Joshi said there are not currently enough caregivers in the pipeline to meet the growing need in Arizona. The Alzheimer’s Association report calls for a 27% increase in personal care or home health aides to keep pace with the growing need in Arizona. And it said that even if the number of geriatricians could be increased more than tenfold by 2050, to 1,089 doctors, that would only be enough to care for 30% of the people over age 65.

Pat Rush holds “Sunny” as she listens to memory care coordinator Taylor Johnson tune his guitar before a group jam session with other residents. Johnson joined Sunrise in 2014 and says his passion for memory care stems from the power of engaging with residents. (Photo by Emily Schmidt/Cronkite News)

Along with increased demand comes increased costs. The report said Medicaid payments for those 65 and older living with Alzheimer’s or another form of dementia in Arizona is likely to rise from $414 million in 2020 to $545 million in 2025, part of a national increase over the same period from $51.2 billion to $61.6 billion.

That does not take into account the burden on family members caring for an Alzheimer’s patient. The report estimated that 257,000 Arizonans devoted 501 million hours to caring for a family member in 2021, unpaid care worth more than $9.5 billion. In Arizona, 15.4% of caregivers reported suffering from depression.

Joshi called it a “disease that affects the whole family.”

“As the disease progresses, the person who’s affected is less and less able to do things for themselves and they rely on their family members to help out,” she said. “This puts a strain on the family who may need to arrange for formal caregiving or increased medical costs.”

Ostrowski said the disease can be “tricky” for family members, caregivers and patients to comprehend.

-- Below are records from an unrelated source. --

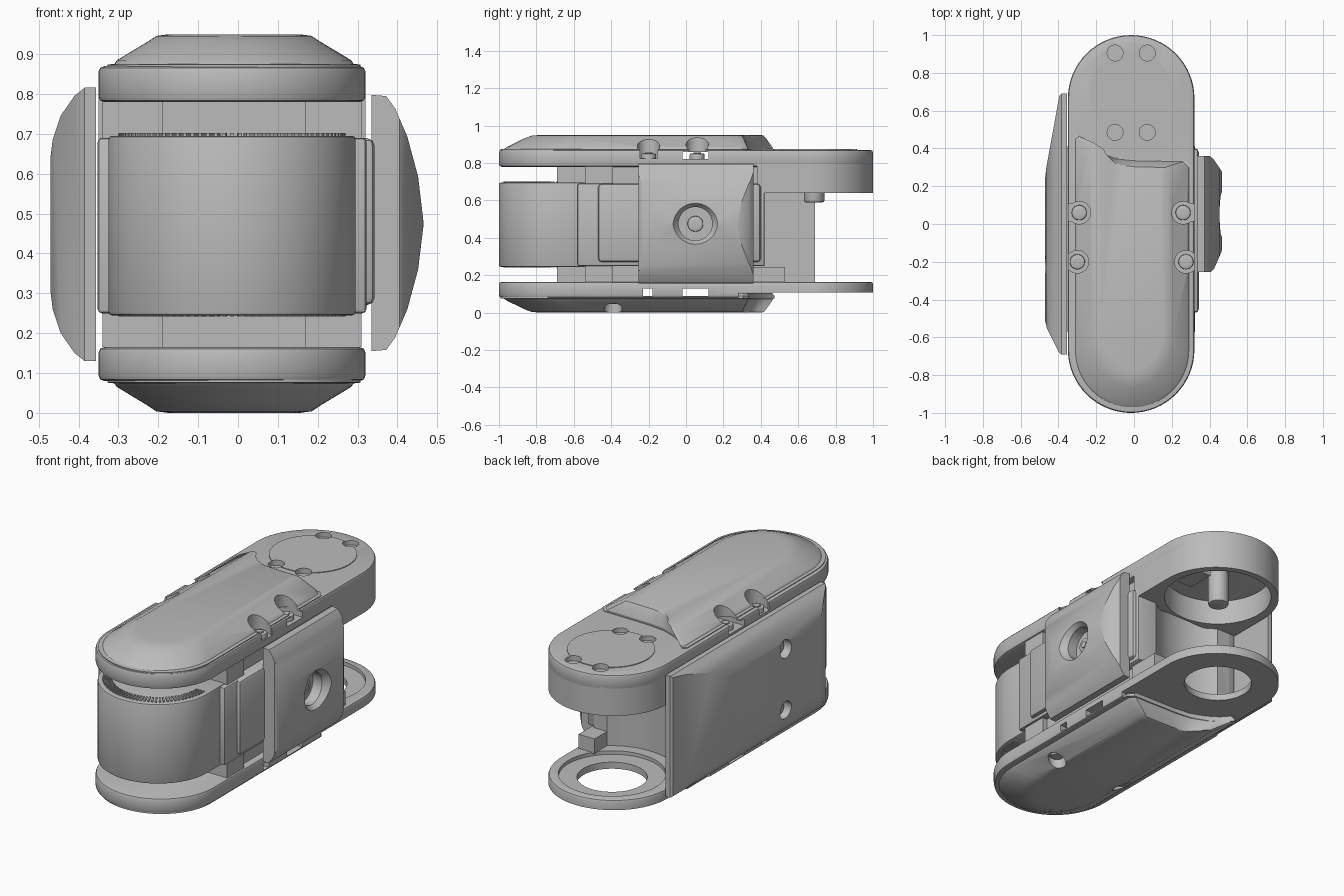
import bpy, bmesh, math
from mathutils import Matrix, Vector

old = bpy.data.objects.get("Cube")
if old:
    bpy.data.objects.remove(old, do_unlink=True)

grey = bpy.data.materials.new("plain grey")
grey.use_nodes = True
grey.diffuse_color = (0.5, 0.5, 0.5, 1)
grey.node_tree.nodes["Principled BSDF"].inputs["Base Color"].default_value = (0.5, 0.5, 0.5, 1)

CX, R, END = -0.015, 0.335, 0.665      # link axis, end radius, end centre
MID = 0.475                            # mirror height
parts, helpers = [], []


def flip(z):
    return 2 * MID - z


def apply(ob, mod):
    bpy.context.view_layer.objects.active = ob
    bpy.ops.object.modifier_apply(modifier=mod.name)


def finish(name, bm, bevel=0.0, cutter=False):
    bmesh.ops.recalc_face_normals(bm, faces=bm.faces)
    me = bpy.data.meshes.new(name)
    bm.to_mesh(me)
    bm.free()
    me.materials.append(grey)
    ob = bpy.data.objects.new(name, me)
    bpy.context.collection.objects.link(ob)
    if bevel:
        mod = ob.modifiers.new("edge", 'BEVEL')
        mod.width, mod.segments, mod.angle_limit = bevel, 2, math.radians(35)
        apply(ob, mod)
    ob.hide_render = cutter
    (helpers if cutter else parts).append(ob)
    return ob


def loft(name, rings, **kw):
    bm = bmesh.new()
    loops = [[bm.verts.new(p) for p in ring] for ring in rings]
    n = len(loops[0])
    for a, b in zip(loops, loops[1:]):
        for i in range(n):
            bm.faces.new((a[i], a[(i + 1) % n], b[(i + 1) % n], b[i]))
    bm.faces.new(loops[0])
    bm.faces.new(loops[-1])
    return finish(name, bm, **kw)


def prism(name, pts, lo, hi, axis='Z', **kw):
    def place(a, b, c):
        return (a, b, c) if axis == 'Z' else (a, c, b)
    return loft(name, [[place(a, b, c) for a, b in pts] for c in (lo, hi)], **kw)


def box(name, x0, x1, y0, y1, z0, z1, **kw):
    return prism(name, [(x0, y0), (x1, y0), (x1, y1), (x0, y1)], z0, z1, **kw)


def cyl(name, p, q, r, r2=None, n=40, **kw):
    p, q = Vector(p), Vector(q)
    bm = bmesh.new()
    rot = (q - p).to_track_quat('Z', 'Y').to_matrix().to_4x4()
    bmesh.ops.create_cone(bm, cap_ends=True, segments=n, radius1=r, radius2=r if r2 is None else r2,
                          depth=(q - p).length, matrix=Matrix.Translation((p + q) / 2) @ rot)
    return finish(name, bm, **kw)


def pin(name, x, y, z0, z1, r, **kw):
    return cyl(name, (x, y, z0), (x, y, z1), r, **kw)


def cut(ob, tools, op='DIFFERENCE'):
    for t in tools:
        mod = ob.modifiers.new("cut", 'BOOLEAN')
        mod.object, mod.operation, mod.solver = t, op, 'EXACT'
        apply(ob, mod)


def arc(cx, cy, r, a0, a1, n=32):
    angs = [math.radians(a0 + (a1 - a0) * i / n) for i in range(n + 1)]
    return [(cx + r * math.cos(a), cy + r * math.sin(a)) for a in angs]


front = arc(CX, -END, R, 180, 360)
back = arc(CX, END, R, 0, 180)

# Upper and lower plates
upper_plate = prism("upper_plate", front + back, 0.78, 0.87, bevel=0.014)
lower_plate = prism("lower_plate", front + back, 0.08, 0.165, bevel=0.014)

# Domed covers, the lower one mirrored
edge = arc(-0.01, -0.67, 0.30, 180, 360) + [(0.29, 0.30), (0.26, 0.33), (0.0, 0.335), (-0.1, 0.345),
                                          (-0.19, 0.38), (-0.25, 0.42), (-0.29, 0.465), (-0.31, 0.45)]
steps = [(1, 0.99, 0.845), (1.06, 1.02, 0.86), (1.06, 1.02, 0.874), (1, 1, 0.876), (0.98, 0.99, 0.885),
         (0.72, 0.9, 0.932), (0.65, 0.865, 0.946), (0.55, 0.82, 0.95)]


def cover(name, height):
    return loft(name, [[(-0.01 + (x + 0.01) * sx, 0.1 + (y - 0.1) * sy, height(z)) for x, y in edge]
                       for sx, sy, z in steps])


upper_cover = cover("upper_cover", lambda z: z)
lower_cover = cover("lower_cover", flip)

# Screw notches along the upper cover
notches = []
for x, y in ((0.26, 0.06), (-0.29, 0.06), (0.275, -0.2), (-0.3, -0.2)):
    out = math.copysign(0.12, x)
    notches.append(pin("notch", x, y, 0.825, 1, 0.06, cutter=True))
    notches.append(box("notch_mouth", min(x, x + out), max(x, x + out), y - 0.045, y + 0.045,
                       0.825, 1, cutter=True))
    pin("notch_screw", x, y, 0.80, 0.85, 0.04, n=24, bevel=0.006)
    pin("notch_screw_tip", x, y, 0.84, 0.857, 0.02, n=6)
slot = box("slot", -0.5, 0.5, -0.02, 0.12, 0.822, 0.86, cutter=True)
cut(upper_plate, notches + [slot])
cut(upper_cover, notches + [slot])

# Slots and screw holes of the underside
low_slot = box("low_slot", -0.5, 0.5, -0.02, 0.12, 0.09, 0.128, cutter=True)
small_slot = box("small_slot", -0.5, 0.5, -0.23, -0.18, 0.09, 0.128, cutter=True)
low_holes = [pin("low_hole", x, -0.39, -0.1, 0.06, 0.048, cutter=True) for x in (0.21, -0.24)]
cut(lower_cover, [low_slot, small_slot] + low_holes)
for x in (0.21, -0.24):
    pin("low_screw", x, -0.39, 0.045, 0.07, 0.032, n=24)

# Rear ring of the lower plate
cut(lower_plate, [
    low_slot, small_slot,
    box("underside_recess", -0.5, 0.5, 0.28, 1.1, 0, 0.108, cutter=True),
    pin("ring_hole", CX, 0.68, 0, 0.3, 0.18, n=64, cutter=True),
    pin("ring_step", CX, 0.68, 0.145, 0.3, 0.275, n=64, cutter=True)])

# Rear joint housing, open below
housing = prism("joint_housing", [(CX - R, 0.38), (CX + R, 0.38)] + back, 0.64, 0.80)
cut(housing, [pin("cavity", CX, 0.68, 0.5, 0.785, 0.285, n=64, cutter=True)])
pin("joint_pin", CX, 0.685, 0.59, 0.82, 0.055, bevel=0.01)
box("joint_stop", 0.12, 0.22, 0.62, 0.78, 0.68, 0.79)

# Round cap on the joint with four holes
cap = pin("joint_cap", CX, 0.69, 0.86, 0.874, 0.225, n=64)
cap_holes = [pin("cap_hole", x, y, 0.845, 1, 0.042, cutter=True)
             for x in (-0.1, 0.07) for y in (0.485, 0.905)]
cut(cap, cap_holes)
cut(upper_plate, cap_holes)

# Front motor drum with ticked rims
prism("motor_drum", arc(CX, -0.69, 0.31, 180, 360, 48) + [(CX + 0.31, -0.5), (CX - 0.31, -0.5)],
      0.245, 0.695, bevel=0.008)
for level in (0.696, flip(0.702)):
    bm = bmesh.new()
    for i in range(45):
        spin = Matrix.Rotation(math.pi * (1 + i / 44), 4, 'Z')
        bmesh.ops.create_cube(bm, size=1, matrix=Matrix.Translation((CX, -0.69, level)) @ spin
                              @ Matrix.Translation((0.26, 0, 0)) @ Matrix.Diagonal((0.05, 0.009, 0.012, 1)))
    finish("drum_ticks", bm)

# Central body between the plates
clearance = pin("clearance", CX, 0.69, 0, 0.9, 0.345, n=64, cutter=True)
body = box("body", -0.352, 0.322, -0.58, 0.42, 0.25, 0.69, bevel=0.01)
core = box("body_core", -0.31, 0.28, -0.40, 0.42, 0.15, 0.79)
cut(body, [clearance])
cut(core, [clearance])
for x0, x1 in ((-0.34, -0.19), (0.17, 0.31)):
    for z in (0.165, 0.685):
        box("body_post", x0, x1, -0.54, -0.39, z, z + 0.1)
box("body_foot", 0.2, 0.3, 0.34, 0.53, 0.16, 0.245)

# Bracket panel and thumb pad on the +x side
box("bracket_panel", 0.28, 0.343, -0.47, 0.40, 0.27, 0.69, bevel=0.02)
bow = [(0.335, 0.155), (0.372, 0.158), (0.395, 0.19), (0.425, 0.26), (0.452, 0.36), (0.466, 0.475)]
bow += [(x, 0.953 - z) for x, z in reversed(bow[:-1])]
pad = prism("left_pad", bow, -0.26, 0.36, axis='Y')
cut(pad, [prism("pad_plan", [(0.3, -0.255), (0.405, -0.255), (0.425, -0.235), (0.462, -0.15), (0.47, -0.12),
                             (0.47, 0.25), (0.464, 0.28), (0.42, 0.345), (0.40, 0.36), (0.3, 0.36)],
                0.1, 0.9, cutter=True)], 'INTERSECT')
cut(pad, [cyl("pad_bore", (0.37, 0.05, MID), (0.6, 0.05, MID), 0.09, cutter=True),
          cyl("pad_flare", (0.42, 0.05, MID), (0.48, 0.05, MID), 0.085, 0.13, cutter=True)])
cyl("pad_screw", (0.36, 0.05, MID), (0.39, 0.05, MID), 0.042, n=24, bevel=0.005)
cyl("pad_screw_tip", (0.38, 0.05, MID), (0.396, 0.05, MID), 0.02, n=6)

# Long side cover on the -x side
side = [(-0.356, 0.13), (-0.385, 0.13), (-0.41, 0.15), (-0.445, 0.2), (-0.465, 0.26), (-0.47, 0.30)]
side += [(x, 0.946 - z) for x, z in reversed(side)]
side_cover = prism("right_side_cover", side, -0.69, 0.69, axis='Y')
cut(side_cover, [prism("side_plan", [(-0.3, -0.69), (-0.385, -0.69), (-0.40, -0.675), (-0.462, -0.55),
                                     (-0.471, -0.51), (-0.471, 0.24), (-0.464, 0.30), (-0.395, 0.68),
                                     (-0.38, 0.692), (-0.3, 0.692)], 0, 1, cutter=True)], 'INTERSECT')
for z in (0.30, 0.645):
    cut(side_cover, [cyl("side_hole", (-0.42, -0.22, z), (-0.6, -0.22, z), 0.05, cutter=True)])
    cyl("side_screw", (-0.41, -0.22, z), (-0.435, -0.22, z), 0.032, n=24)

# Remove cutters and shade
for h in helpers:
    bpy.data.objects.remove(h, do_unlink=True)
for ob in bpy.context.view_layer.objects:
    ob.select_set(ob in parts)
bpy.context.view_layer.objects.active = parts[0]
bpy.ops.object.shade_smooth_by_angle(angle=math.radians(28))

“The saddest part for family members is really, that they are losing the memories, the common memories with this individual,” she said.

Alzheimer’s is a fatal form of dementia that typically affects older people, according to the Alzheimer’s Association. It causes memory loss, mood swings and can get to the point where a person can no longer perform daily tasks.

There are few treatments but Joshi said she thinks one of the most important things to do “is to educate families and providers to recognize these early signs, know that they are not normal and seek early diagnosis.” McManus agrees that the best thing for families to do is to be prepared.

“A big piece of why early detection and early diagnosis is so critically important is, it’s not just about what can we be doing now, but how do we plan for what is to be expected?” McManus said.

Ostrowski agreed and said that planning for both caregiving and for finances is crucial.

“Their first question should be, how do I plan for this? How do I prepare for what’s about to happen?” she said. “Because ultimately, everything that happens after that… if you have a way to reference a document that actually says, ‘Oh, when mom can’t speak anymore, it’s time for us to do this.’”

And Ostrowski said that while it can be a lonely time for everyone involved, it’s important for people to remember “you’re not alone.”

“There’s people out here to help and reach out,” she said.

NEED HELP? If you are looking for help for yourself or a family member who may have Alzheimer’s, you can reach out to the Alzheimer’s Association at 1-800-272-3900 or to Alzheimer’s Family Consulting’s website at


Story by Alexia Stanbridge, Cronkite News